Motown has more muscle

Two teams that decided to mail in absentee ballots for their post-Labor Day games meet in one of the least-anticipated World Series ever. You can make a reasonable argument that we're going to see the fourth-best team in the American League against the sixth- or seventh-best team in the National League, and we've got very few players involved with any kind of star power to draw in the casual fan. I think we're about to get a graphic depiction of how much worse the National League is than the American League.

When the Cardinals are up
• The book on pitching to these guys is so well-known it's practically in the public domain. Preston Wilson and Juan Encarnacion both showed they're looking fastball in any count and will chase hard stuff out of the strike zone when they're behind in the count (and sometimes when they're ahead too). Jim Edmonds will see a lot of breaking balls from the Tigers' left-handed starters. Scott Rolen will get pounded with hard stuff up. And Albert Pujols probably won't get much to hit at all, at least not in any situation where he can hurt the Tigers with a homer. (By the way, why aren't the media calling Pujols a non-clutch choker after his one-RBI performance in the NLCS? Why aren't people arguing that the Cardinals would be better off if they had traded him?)

Yadier Molina's improbable NLCS performance should come to a halt, assuming the Tigers were paying any attention. Look for the Tigers to go hard in on him, preventing him from going the other way as he did through most of the series against the Mets.

• Look for plenty of action for Jamie Walker, as the Cardinals' primary pinch-hitting options are all left-handed (except for So Taguchi).

When the Tigers are up
• The Cardinals' starters all throw strikes, and the Tigers' hitters don't take a lot of pitches. I'm expecting a ton of balls in play when the Tigers are up, and given their speed and the sheer randomness of the process, that's going to mean a lot of men on base even without free passes.

• Besides Chris Carpenter, the Cardinals don't have a starter with a plus fastball. I expect the Tigers to put a few more balls in the seats, which has been a big part of their October success.

• On the flip side, several Cardinals pitchers (Carpenter, most of the relievers, Jeff Suppan with his changeup) have good secondary pitches and are willing to use them, which doesn't bode well for some of the Tigers' fastball-or-bust hitters, including Craig Monroe and Marcus Thames.

• Don't expect many stolen bases by either club; this series features two of the best-throwing everyday catchers in baseball.

Keys for the Cardinals
• The Cardinals have three starters who probably wouldn't last a month in an American League rotation. Getting similar stints out of them in the World Series as they got in the NLCS will be difficult, but it's going to be nearly impossible for St. Louis to win if they don't, because they're not strong enough to win slugfests against Detroit.

• St. Louis' relievers, particularly Josh Kinney, Randy Flores and Adam Wainwright, played critical roles in the NLCS, pitching extremely well in high-leverage situations. Since the Cards aren't likely to run away and hide in any of these games, getting more of the same from these three relievers is going to be a huge part of any Cardinals victory.
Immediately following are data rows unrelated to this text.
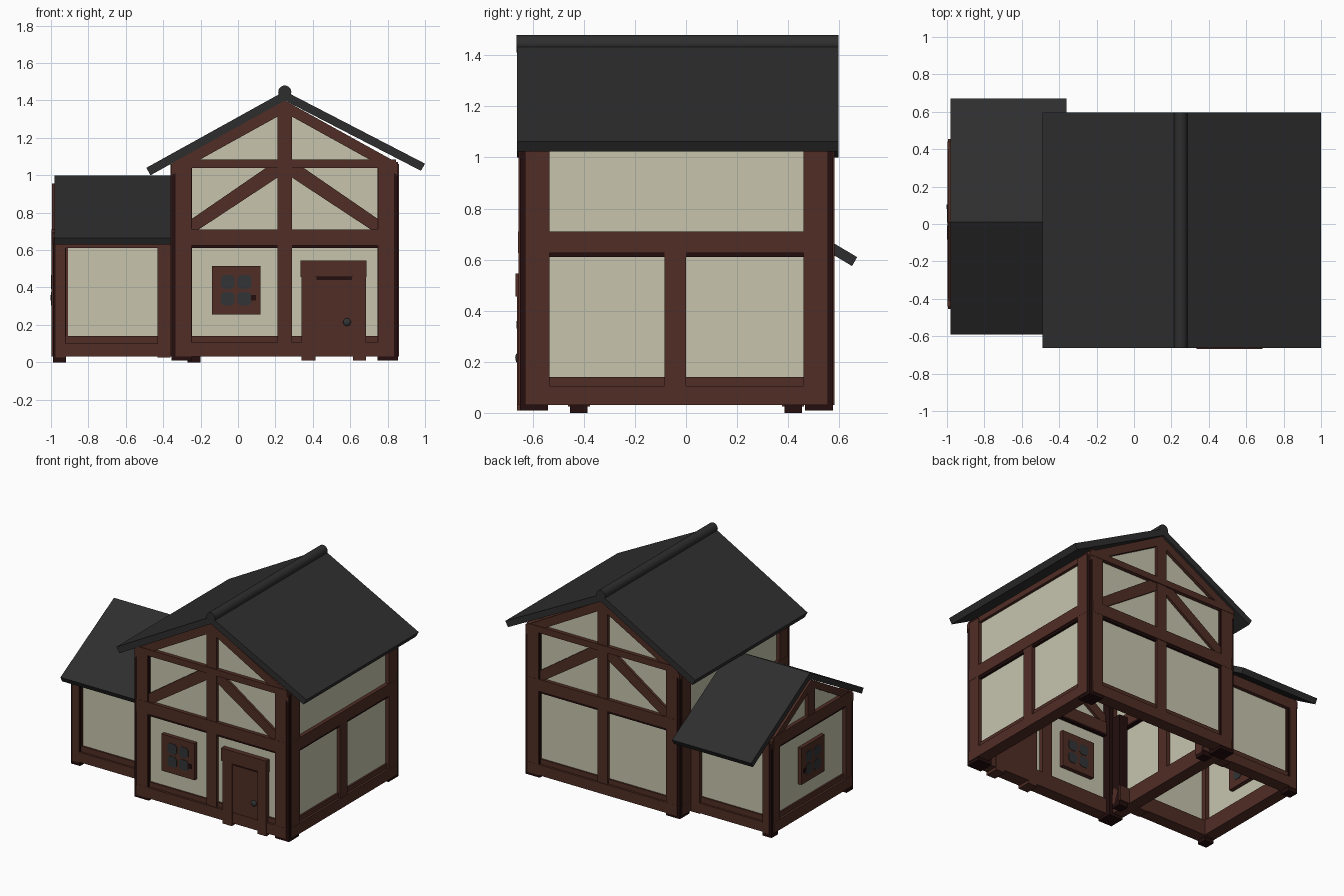
import bpy, bmesh, math
from mathutils import Vector

if "Cube" in bpy.data.objects:
    bpy.data.objects.remove(bpy.data.objects["Cube"])


def material(name, rgb):
    m = bpy.data.materials.new(name)
    m.diffuse_color = (*rgb, 1)
    m.use_nodes = True
    m.node_tree.nodes["Principled BSDF"].inputs["Base Color"].default_value = m.diffuse_color
    return m


CREAM = material("cream_plaster", (0.57, 0.555, 0.42))
BROWN = material("brown_timber", (0.080, 0.026, 0.018))
DARK = material("dark_timber", (0.017, 0.0045, 0.004))
SLATE = material("slate_roof", (0.027, 0.027, 0.027))
GLASS = material("grey_glass", (0.032, 0.034, 0.036))


def prism(name, pts, d0, d1, place, mat):
    """Extrude a 2D outline (u, z) from depth d0 to d1; place maps (u, d, z) to the world."""
    bm = bmesh.new()
    a = [bm.verts.new(place(u, d0, z)) for u, z in pts]
    b = [bm.verts.new(place(u, d1, z)) for u, z in pts]
    n = len(pts)
    bm.faces.new(a)
    bm.faces.new(b)
    for i in range(n):
        bm.faces.new((a[i], a[(i + 1) % n], b[(i + 1) % n], b[i]))
    bmesh.ops.recalc_face_normals(bm, faces=bm.faces)
    me = bpy.data.meshes.new(name)
    bm.to_mesh(me)
    bm.free()
    me.materials.append(mat)
    ob = bpy.data.objects.new(name, me)
    bpy.context.collection.objects.link(ob)
    return ob


def board(name, u0, u1, z0, z1, place, d0=-0.08, d1=0.006, mat=BROWN):
    return prism(name, [(u0, z0), (u1, z0), (u1, z1), (u0, z1)], d0, d1, place, mat)


def along_x(y, s):      # wall running in x, outward direction s*y
    return lambda u, d, z: Vector((u, y + s * d, z))


def along_y(x, s):      # wall running in y, outward direction s*x
    return lambda u, d, z: Vector((x + s * d, u, z))


def corner_posts(name, x0, x1, y0, y1, z0, z1, w):
    for i, x in enumerate((x0, x1 - w)):
        for j, y in enumerate((y0, y1 - w)):
            board(f"{name}_{i}{j}", x, x + w, z0, z1, along_x(y, 1), 0, w, DARK)


def frame(name, place, u0, u1, top, w, floor=0.03, edge=0.02):
    """Corner boards, sill and middle rail shared by every wall."""
    board(name + "_post_a", u0 + edge, u0 + w, floor, top, place)
    board(name + "_post_b", u1 - w, u1 - edge, floor, top, place)
    board(name + "_sill", u0 + edge, u1 - edge, floor, 0.105, place, d1=0.007)
    board(name + "_sill_step", u0 + w, u1 - w, 0.105, 0.14, place, d1=-0.008)
    board(name + "_rail", u0 + edge, u1 - edge, 0.625, 0.71, place, d1=0.007)
    board(name + "_rail_shadow", u0 + w, u1 - w, 0.61, 0.625, place, d1=-0.002, mat=DARK)


def gable(name, place, u0, u1, c, eave, apex, w=0.065):
    """Pentagon plaster wall with sloped rafters under the roof."""
    prism(name + "_plaster", [(u0 + .02, 0.06), (u1 - .02, 0.06), (u1 - .02, eave),
                              (c, apex), (u0 + .02, eave)], -0.05, -0.02, place, CREAM)
    for i, u in enumerate((u0, u1)):
        prism(f"{name}_rafter_{i}", [(c, apex), (u, eave), (u, eave - w), (c, apex - w)],
              -0.07, 0.004, place, BROWN)


def window(name, place, c, zc, d):
    board(name + "_frame", c - .13, c + .13, zc - .13, zc + .13, place, -0.08, d)
    for i in (-1, 1):
        for j in (-1, 1):
            # chamfered square panes, shown inside and outside
            h, k = 0.037, 0.021
            pts = [(c + i * .045 + a, zc + j * .045 + b) for a, b in
                   ((-h, -k), (-k, -h), (k, -h), (h, -k), (h, k), (k, h), (-k, h), (-h, k))]
            prism(f"{name}_pane_{i}_{j}", pts, d, d + .003, place, GLASS)
            prism(f"{name}_inner_pane_{i}_{j}", pts, -.083, -.08, place, GLASS)
    board(name + "_latch", c + .08, c + .105, zc - .055, zc - .025, place, d, d + .006, DARK)


# ---- main house ----
X0, X1, Y0, Y1 = -0.355, 0.855, -0.65, 0.575
corner_posts("main_post", X0, X1, Y0, Y1, 0.01, 1.05, 0.11)
front, back = along_x(Y0, -1), along_x(Y1, 1)
right, left = along_y(X1, 1), along_y(X0, -1)

for name, p in (("front", front), ("back", back)):
    frame(name, p, X0, X1, 1.06, 0.105)
    gable(name, p, X0, X1, 0.25, 1.065, 1.40)
    board(name + "_centre_post", 0.21, 0.29, 0.1, 1.38, p, d1=0.003)
    board(name + "_tie_beam", X0 + .01, X1 - .01, 1.04, 1.085, p, d1=0.008)
    for s in (-1, 1):   # diagonal braces
        prism(f"{name}_brace_{s}", [(0.25 + s * a, z) for a, z in
              ((0.02, 1.04), (0.10, 1.04), (0.50, 0.765), (0.50, 0.71), (0.46, 0.71), (0.02, 1.0))],
              -0.07, -0.002, p, BROWN)

for name, p in (("right", right), ("left", left)):
    frame(name, p, Y0, Y1, 1.06, 0.115)
    board(name + "_plaster", Y0 + .02, Y1 - .02, 0.06, 1.06, p, -0.05, -0.02, CREAM)
    board(name + "_centre_post", -0.085, 0, 0.1, 0.63, p, d1=0.003)
    board(name + "_top_beam", Y0, Y1, 1.03, 1.07, p, d1=0)

window("front_window", front, -0.01, 0.385, 0.008)

# ---- door ----
board("door_panel", 0.41, 0.62, 0.03, 0.46, front, -0.085, 0.004)
board("door_jamb_left", 0.34, 0.415, 0.01, 0.46, front, -0.085, 0.012)
board("door_jamb_right", 0.615, 0.685, 0.01, 0.46, front, -0.085, 0.012)
board("door_lintel", 0.335, 0.687, 0.455, 0.545, front, -0.085, 0.017)
board("door_shadow", 0.42, 0.61, 0.44, 0.455, front, 0, 0.007, DARK)
bpy.ops.mesh.primitive_uv_sphere_add(segments=12, ring_count=8, radius=0.021,
                                     location=(0.583, -0.656, 0.215))
knob = bpy.context.object
knob.name = "door_knob"
knob.scale.y = 0.6
knob.data.materials.append(GLASS)
bpy.ops.object.shade_smooth_by_angle()

# ---- main roof ----
prism("main_roof", [(-0.49, 1.04), (0.25, 1.45), (1.0, 1.062), (0.978, 1.024),
                    (0.25, 1.40), (-0.468, 1.0)], -0.662, 0.597, along_x(0, 1), SLATE)
bpy.ops.mesh.primitive_cylinder_add(vertices=20, radius=0.035, depth=1.26,
                                    location=(0.25, -0.033, 1.445),
                                    rotation=(math.pi / 2, 0, 0))
ridge = bpy.context.object
ridge.name = "roof_ridge"
ridge.data.materials.append(SLATE)
bpy.ops.object.shade_smooth_by_angle()

# ---- side wing ----
WX0, WX1, WY = -0.99, -0.2, 0.455
corner_posts("wing_post", WX0, WX1, -WY, WY, 0, 0.67, 0.07)
for name, y, s in (("wing_front", -WY, -1), ("wing_back", WY, 1)):
    p = along_x(y, s)
    board(name + "_post_a", WX0 + .015, WX0 + .065, 0.025, 0.69, p)
    board(name + "_post_b", -0.43, -0.36, 0.025, 0.69, p)
    board(name + "_sill", WX0 + .015, WX1, 0.03, 0.10, p)
    board(name + "_sill_step", WX0 + .065, WX1, 0.10, 0.14, p, d1=-0.008)
    board(name + "_top_beam", WX0 + .015, -0.34, 0.61, 0.685, p)
    board(name + "_plaster", WX0 + .02, -0.34, 0.06, 0.68, p, -0.05, -0.02, CREAM)

gable_side = along_y(WX0, -1)
frame("wing_gable", gable_side, -WY, WY, 0.685, 0.085, edge=0.015)
gable("wing_gable", gable_side, -WY, WY, 0.01, 0.685, 0.955, 0.055)
board("wing_gable_post", -0.03, 0.05, 0.70, 0.93, gable_side, d1=0.003)
window("wing_window", gable_side, 0, 0.385, 0.007)

prism("wing_roof", [(-0.59, 0.665), (0.01, 1.0), (0.67, 0.61), (0.65, 0.575),
                    (0.01, 0.955), (-0.572, 0.63)], -0.98, -0.36, along_y(0, 1), SLATE)
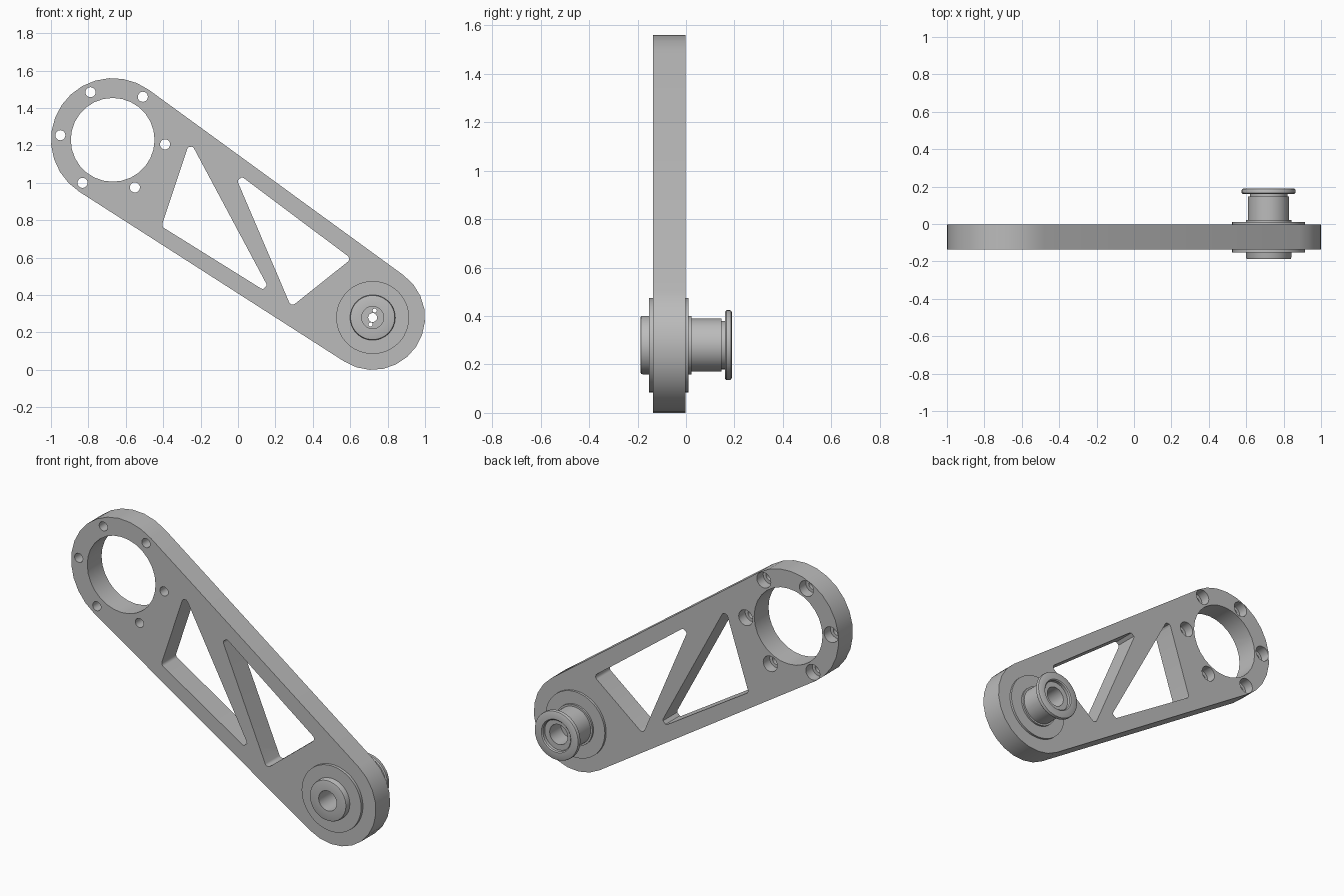
import bpy, bmesh, math
from mathutils import Vector

if "Cube" in bpy.data.objects:
    bpy.data.objects.remove(bpy.data.objects["Cube"], do_unlink=True)

grey = bpy.data.materials.new("machined grey")
grey.use_nodes = True
grey.diffuse_color = (0.5, 0.5, 0.5, 1)
grey.node_tree.nodes["Principled BSDF"].inputs["Base Color"].default_value = (0.5, 0.5, 0.5, 1)

FRONT, BACK = -0.136, -0.002          # faces of the arm
RING, RING_R = Vector((-0.67, 1.23)), 0.33
HUB, HUB_R = Vector((0.72, 0.28)), 0.28


def finish(name, bm):
    bmesh.ops.recalc_face_normals(bm, faces=bm.faces)
    mesh = bpy.data.meshes.new(name)
    bm.to_mesh(mesh)
    bm.free()
    mesh.materials.append(grey)
    obj = bpy.data.objects.new(name, mesh)
    bpy.context.collection.objects.link(obj)
    return obj


def smooth(obj):
    bpy.ops.object.select_all(action='DESELECT')
    obj.select_set(True)
    bpy.context.view_layer.objects.active = obj
    bpy.ops.object.shade_smooth_by_angle(angle=math.radians(32))


def prism(name, outline, y0, y1):
    """Extrude an (x, z) outline along y."""
    bm = bmesh.new()
    face = bm.faces.new([bm.verts.new((p[0], y0, p[1])) for p in outline])
    made = bmesh.ops.extrude_face_region(bm, geom=[face])["geom"]
    bmesh.ops.translate(bm, vec=(0, y1 - y0, 0),
                        verts=[v for v in made if isinstance(v, bmesh.types.BMVert)])
    return finish(name, bm)


def lathe(name, profile, centre, sides=48, ring=True):
    """Turn (radius, y) points about a y axis; ring profiles close on themselves."""
    bm = bmesh.new()
    loops = []
    for i in range(sides):
        a = math.tau * i / sides
        loops.append([bm.verts.new((centre[0] + r * math.cos(a), y, centre[1] + r * math.sin(a)))
                      for r, y in profile])
    n = len(profile)
    for i in range(sides):
        a, b = loops[i], loops[(i + 1) % sides]
        for j in range(n if ring else n - 1):
            k = (j + 1) % n
            bm.faces.new((a[j], a[k], b[k], b[j]))
    if not ring:
        for j in (0, n - 1):
            bm.faces.new([loop[j] for loop in loops])
    return finish(name, bm)


def arc(centre, radius, start, end, steps):
    return [centre + radius * Vector((math.cos(t), math.sin(t)))
            for t in (start + (end - start) * i / steps for i in range(steps + 1))]


def rounded(corners, radius, steps=5):
    """Fillet every corner of a polygon."""
    points = []
    for i, c in enumerate(corners):
        c = Vector(c)
        u = (Vector(corners[i - 1]) - c).normalized()
        v = (Vector(corners[(i + 1) % len(corners)]) - c).normalized()
        half = u.angle(v) / 2
        mid = c + (u + v).normalized() * radius / math.sin(half)
        reach = radius / math.tan(half)
        first, last = c + u * reach - mid, c + v * reach - mid
        for s in range(steps + 1):
            points.append(mid + first.lerp(last, s / steps).normalized() * radius)
    return points


def cut(target, cutters):
    for cutter in cutters:
        cutter.hide_render = True
        mod = target.modifiers.new("cut", 'BOOLEAN')
        mod.operation, mod.solver, mod.object = 'DIFFERENCE', 'EXACT', cutter
    bpy.context.view_layer.update()
    result = bpy.data.meshes.new_from_object(
        target.evaluated_get(bpy.context.evaluated_depsgraph_get()))
    target.modifiers.clear()
    target.data = result
    for cutter in cutters:
        bpy.data.objects.remove(cutter, do_unlink=True)


# Arm: two round ends joined by tangent sides
axis = HUB - RING
heading = math.atan2(axis.y, axis.x)
spread = math.acos((RING_R - HUB_R) / axis.length)
outline = arc(RING, RING_R, heading + spread, heading + math.tau - spread, 14)
outline += arc(HUB, HUB_R, heading - spread, heading + spread, 12)
arm = prism("arm", outline, FRONT, BACK)

# Openings: large ring, hub seat, triangular windows
through = [(1, FRONT - 0.1), (1, BACK + 0.1)]
cutters = [lathe("ring_cutter", [(0.224 * r, y) for r, y in through], RING, 28, False),
           lathe("hub_cutter", [(0.15 * r, y) for r, y in through], HUB, 32, False)]
windows = [[(-0.257, 1.225), (-0.409, 0.767), (0.186, 0.396)],
           [(-0.029, 1.07), (0.607, 0.594), (0.284, 0.337)]]
for window in windows:
    cutters.append(prism("window_cutter", rounded(window, 0.02), FRONT - 0.1, BACK + 0.1))

# Six bolt holes, counterbored from the back
bore = [(0.027, FRONT - 0.1), (0.027, BACK - 0.06), (0.046, BACK - 0.06), (0.046, BACK + 0.1)]
for place in arc(RING, 0.281, math.radians(-5), math.radians(295), 5):
    cutters.append(lathe("bolt_cutter", bore, place, 20, False))
cut(arm, cutters)
smooth(arm)

# Flanged bearing through the hub end
smooth(lathe("bearing", [(0.1, -0.153), (0.195, -0.153), (0.195, 0.011), (0.1, 0.011)], HUB))

# Hollow spool with front boss, collar, neck and rounded back flange
spool = [(0.059, -0.188), (0.112, -0.188), (0.118, -0.186), (0.121, -0.179), (0.121, 0.022),
         (0.11, 0.022), (0.11, 0.147), (0.1, 0.147), (0.1, 0.161),
         (0.138, 0.161), (0.144, 0.167), (0.144, 0.181), (0.142, 0.186), (0.136, 0.189),
         (0.097, 0.189), (0.091, 0.183), (0.091, 0.165), (0.059, 0.165)]
smooth(lathe("spool", spool, HUB))

# Web inside the spool bore, with a centre hole and two pin holes
web = lathe("spool_web", [(0.062, 0.03), (0.062, 0.06)], HUB, 48, False)
pin = Vector((0.011, 0.037))
cut(web, [lathe("web_cutter", [(r, -0.1), (r, 0.15)], place, 20, False)
          for r, place in ((0.024, HUB), (0.011, HUB + pin), (0.011, HUB - pin))])
smooth(web)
• Working the count. That's not something the Cardinals do well, but if you want to beat Justin Verlander or Jeremy Bonderman, you have to make them work, something neither the Yankees nor the A's did in their losses to those two starters. The Cardinals' lineup is not built for that approach, and it's hard to see them doing it effectively enough to win those games.

Keys for the Tigers
• Get to them early. The Cardinals' starters have all had their struggles in the first inning, particularly Carpenter. Scoring a few first-inning runs and running up the starter's pitch count is always a good strategy, but it's particularly important against Carpenter, Suppan and Jeff Weaver, all of whom have shown they can settle into a groove if given the opportunity.

• Six good innings. If the Tigers can continue to get quality starts out of each of their four starters and then hand leads over to Joel Zumaya and Fernando Rodney in the seventh, they'll win the series. Although that's not a realistic goal in most cases, the Tigers are about to face the weakest offense of the three they've faced this month, so if they could do it against Oakland and the Yankees, they should be able to do it against St. Louis.

• Don't get cute. The talent mismatch in this series is substantial. The Tigers need to avoid the temptation to try to play small ball or mess around with their lineup. What has worked for them all month should continue to work for them in the next 10 days.

The one sure thing for this series is that the ratings will be terrible. The 11th- and 21st-largest media markets, only one or two really recognizable stars, and a widely held belief that at least one of these teams isn't World Series-worthy are adding up to a major pre-Series buzz kill. They'll play the games whether or not anyone's watching, though, and I don't see how this Cardinals team could hang on against the superior pitching and offense of any American League representative, least of all one with the pitching depth of the Tigers. The expected return of Zumaya makes it a little more of a mismatch, although I still think they would win this series without him. Tigers in five.

Keith Law, formerly the special assistant to the general manager for the Toronto Blue Jays, is the senior baseball analyst for Scouts Inc.